Why is a bike tyre recycling scheme being introduced now?
The scheme comes as government legislation is set to be introduced which will make the dumping of bike tyres illegal, bringing it into line with the law on dumping motor vehicle tyres.
Work actually began on the creation of a recycling scheme for bike tyres after a 2018 survey carried out by the Association of Cycle Traders (ACT), found that a whopping 44,000 tonnes of bicycle tyres and inner tubes end up in landfill each year. This will only increase as more people get on their bikes to avoid using public transport or to take more exercise outdoors while there are still lockdown restrictions in place.
How else can you recycle your bike tyres and inner tubes?
The recycling scheme was supposed to be introduced sooner, but because of the coronavirus pandemic, its introduction has been delayed. But if you want to recycle your tyres in the meantime, you can take them to a council recycling centre. Be aware though that there will be restrictions in place, so check what you need to do before you go.
If you need to dispose of inner tubes, Cycle of Good is an organisation that collects inner tubes from collection points across England and Wales and sends them off to Malawi, where local people are employed to turn them into products that are then sold on. You can find more about their scheme here.
How else can you be an environmentally friendly cyclist?

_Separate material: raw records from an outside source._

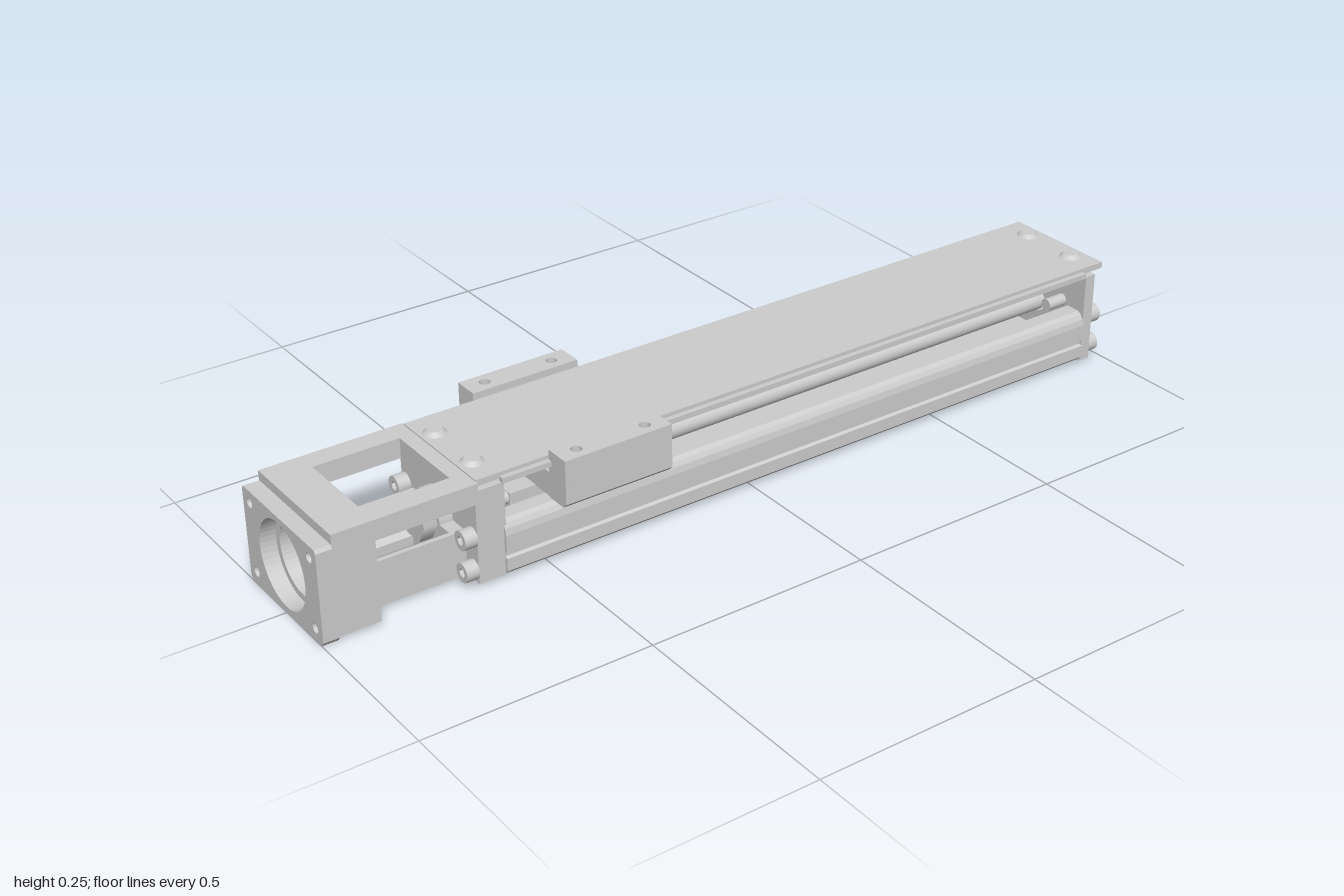
import * as THREE from 'three';

const mat = new THREE.MeshStandardMaterial({ color: 0xcccccc, side: THREE.DoubleSide });
const SHAFT_Y = 0.107;

export function createModel() {
  const model = new THREE.Group();
  const add = (name, geo, parent = model) => {
    const m = new THREE.Mesh(geo, mat);
    m.name = name;
    parent.add(m);
    return m;
  };
  const box = (name, x0, x1, y0, y1, z0, z1) =>
    add(name, new THREE.BoxGeometry(x1 - x0, y1 - y0, z1 - z0)
      .translate((x0 + x1) / 2, (y0 + y1) / 2, (z0 + z1) / 2));
  const rod = (name, x0, x1, y, z, r, sides = 24) =>
    add(name, new THREE.CylinderGeometry(r, r, x1 - x0, sides).rotateZ(Math.PI / 2)
      .translate((x0 + x1) / 2, y, z));
  const outline = (pts, holes = []) => {
    const s = new THREE.Shape(pts.map(p => new THREE.Vector2(...p)));
    for (const [x, y, r] of holes) s.holes.push(new THREE.Path().absarc(x, y, r, 0, Math.PI * 2, true));
    return s;
  };
  const rect = (x0, x1, y0, y1) => [[x0, y0], [x1, y0], [x1, y1], [x0, y1]];
  // Section in (z, y) swept along x
  const alongX = (name, x0, x1, pts, holes = []) =>
    add(name, new THREE.ExtrudeGeometry(
      outline(pts.map(([z, y]) => [-z, y]), holes.map(([z, y, r]) => [-z, y, r])),
      { depth: x1 - x0, bevelEnabled: false, curveSegments: 24 }).rotateY(Math.PI / 2).translate(x0, 0, 0));
  // Plan in (x, z) swept upwards
  const upwards = (name, y0, y1, shape) =>
    add(name, new THREE.ExtrudeGeometry(shape, { depth: y1 - y0, bevelEnabled: false, curveSegments: 16 })
      .rotateX(-Math.PI / 2).translate(0, y0, 0));
  // Socket head with a hexagonal recess, axis along +z before rotation
  const socketHead = (r, h) => {
    const s = new THREE.Shape().absarc(0, 0, r, 0, Math.PI * 2);
    const hex = [];
    for (let i = 0; i < 6; i++) hex.push(new THREE.Vector2(Math.cos(i * Math.PI / 3), Math.sin(i * Math.PI / 3)).multiplyScalar(r * 0.5));
    s.holes.push(new THREE.Path(hex));
    return new THREE.ExtrudeGeometry(s, { depth: h, bevelEnabled: false, curveSegments: 16 });
  };

  // Rail: bored floor with two grooved side walls
  const boltHoles = [];
  for (const x of [-0.11, 0.28, 0.67]) for (const z of [-0.07, 0.07]) boltHoles.push([x, z, 0.01]);
  upwards('railFloor', 0.01, 0.04, outline(rect(-0.6, 0.935, -0.1, 0.1), boltHoles));
  for (const s of [-1, 1]) {
    alongX('railWall', -0.6, 0.935, [
      [0.1, 0.01], [0.142, 0.01], [0.152, 0.02], [0.152, 0.048], [0.146, 0.052], [0.146, 0.06],
      [0.152, 0.064], [0.152, 0.1], [0.149, 0.114], [0.143, 0.124], [0.134, 0.13], [0.1, 0.13],
      [0.1, 0.1], [0.108, 0.09], [0.108, 0.075], [0.1, 0.065],
    ].map(([z, y]) => [z * s, y]));
  }

  // Ball screw and its journals
  rod('ballScrew', -0.6, 0.93, SHAFT_Y, 0, 0.023, 32);
  rod('driveShaft', -0.79, -0.6, SHAFT_Y, 0, 0.015);
  rod('endJournal', 0.92, 0.985, SHAFT_Y, 0, 0.014);
  rod('lockNut', -0.72, -0.685, SHAFT_Y, 0, 0.047, 6);
  rod('bearingCollar', -0.69, -0.655, SHAFT_Y, 0, 0.055);

  // Far end block: flange for the screws and narrower core
  const bore = [[0, SHAFT_Y, 0.027]];
  alongX('endFlange', 0.93, 0.957, rect(-0.15, 0.15, 0.01, 0.22), bore);
  alongX('endCore', 0.957, 0.992, rect(-0.1, 0.1, 0.01, 0.22), bore);

  // Near flange where the rail meets the motor housing
  alongX('housingFlange', -0.66, -0.595, rect(-0.145, 0.145, 0.01, 0.217), [[0, SHAFT_Y, 0.03]]);

  // Motor housing: end plate, mounting block, top frame, lower beams
  const corners = [];
  for (const z of [-0.12, 0.12]) for (const y of [0.03, 0.185]) corners.push([z, y, 0.011]);
  alongX('motorEndPlate', -1, -0.965,
    [[-0.14, 0], [0.14, 0], [0.148, 0.01], [0.148, 0.205], [0.143, 0.212], [-0.143, 0.212], [-0.148, 0.205], [-0.148, 0.01]],
    [[0, SHAFT_Y, 0.093], ...corners]);
  alongX('motorBlock', -0.965, -0.875, rect(-0.145, 0.145, 0.01, 0.19), [[0, SHAFT_Y, 0.078]]);
  const frame = outline(rect(-0.965, -0.652, -0.145, 0.145));
  frame.holes.push(outline(rect(-0.875, -0.685, -0.095, 0.095)));
  upwards('housingTopFrame', 0.188, 0.233, frame);
  for (const s of [-1, 1]) {
    alongX('lowerBeam', -0.875, -0.66,
      [[0.058, 0.01], [0.1, 0.01], [0.1, 0.11], [0.09, 0.11], [0.085, 0.06], [0.058, 0.03]].map(([z, y]) => [z * s, y]));
  }
  box('beamBridge', -0.69, -0.66, 0.01, 0.11, -0.1, 0.1);

  // Flat cover with turned-down lips and button screws
  box('cover', -0.652, 0.99, 0.222, 0.236, -0.137, 0.137);
  for (const s of [-1, 1]) box('coverLip', -0.6, 0.93, 0.216, 0.228, s * 0.142 - 0.007, s * 0.142 + 0.007);
  for (const x of [-0.62, 0.955]) for (const z of [-0.07, 0.07]) {
    add('coverScrew', new THREE.CylinderGeometry(0.016, 0.025, 0.008, 24)).position.set(x, 0.24, z);
  }

  // Clamping screws at both rail ends
  for (const [x, dir] of [[0.957, 1], [-0.66, -1]]) for (const z of [-0.128, 0.128]) for (const y of [0.037, 0.11]) {
    const g = new THREE.Group();
    g.name = 'flangeScrew';
    g.position.set(x, y, z);
    g.rotation.y = dir * Math.PI / 2;
    model.add(g);
    add('screwHead', socketHead(0.021, 0.028), g);
    add('screwRecessFloor', new THREE.CircleGeometry(0.015, 12), g).position.z = 0.014;
  }

  // Rubber stops
  for (const z of [-0.08, 0.08]) {
    rod('stopNear', -0.595, -0.555, 0.138, z, 0.014);
    rod('stopFar', 0.88, 0.93, 0.138, z, 0.014);
  }

  // Carriage: nut block in the rail, table, and outer mounting blocks
  box('nutBlock', -0.55, -0.2, 0.055, 0.147, -0.088, 0.088);
  box('carriageTable', -0.49, -0.24, 0.145, 0.2, -0.141, 0.141);
  for (const s of [-1, 1]) {
    const [zIn, zOut] = [0.14 * s, 0.198 * s];
    alongX('mountBlockBase', -0.49, -0.24,
      [[zIn, 0.143], [zOut - 0.01 * s, 0.143], [zOut, 0.153], [zOut, 0.17], [zIn, 0.17]]);
    upwards('mountBlock', 0.17, 0.25, outline(
      rect(-0.49, -0.24, Math.min(-zIn, -zOut), Math.max(-zIn, -zOut)),
      [[-0.445, -0.169 * s, 0.012], [-0.285, -0.169 * s, 0.012]]));
    for (const x of [-0.462, -0.417]) {
      add('sidePin', new THREE.CylinderGeometry(0.008, 0.008, 0.004, 16).rotateX(Math.PI / 2))
        .position.set(x, 0.19, zOut - 0.001 * s);
    }
  }
  return model;
}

- If you’re going on long rides, wrap your snacks in recyclable aluminium foil and take a reusable water bottle with you.
- When you clean or repair your bike, choose eco-friendly products.
- Try to find sustainable cycling clothing. A lot of cycling gear is made from nylon, which is a type of plastic, so try to find sustainable alternatives wherever possible.
- Use a bike wherever you can. Don’t just use your bike for weekend leisure rides, aim to make it your most used form of transportation. Go to work on it, go to the shops on it, the world is your oyster! If you feel that distance or something else prohibits you from using your bike more, consider investing in an electric bike.
Invest in a bike that’s built to last. Good quality bikes can cost thousands of pounds, but you don’t necessarily have to spend a small fortune to get a good bike. The best bike for you and for the environment is one that you will use often and keep using for years to come.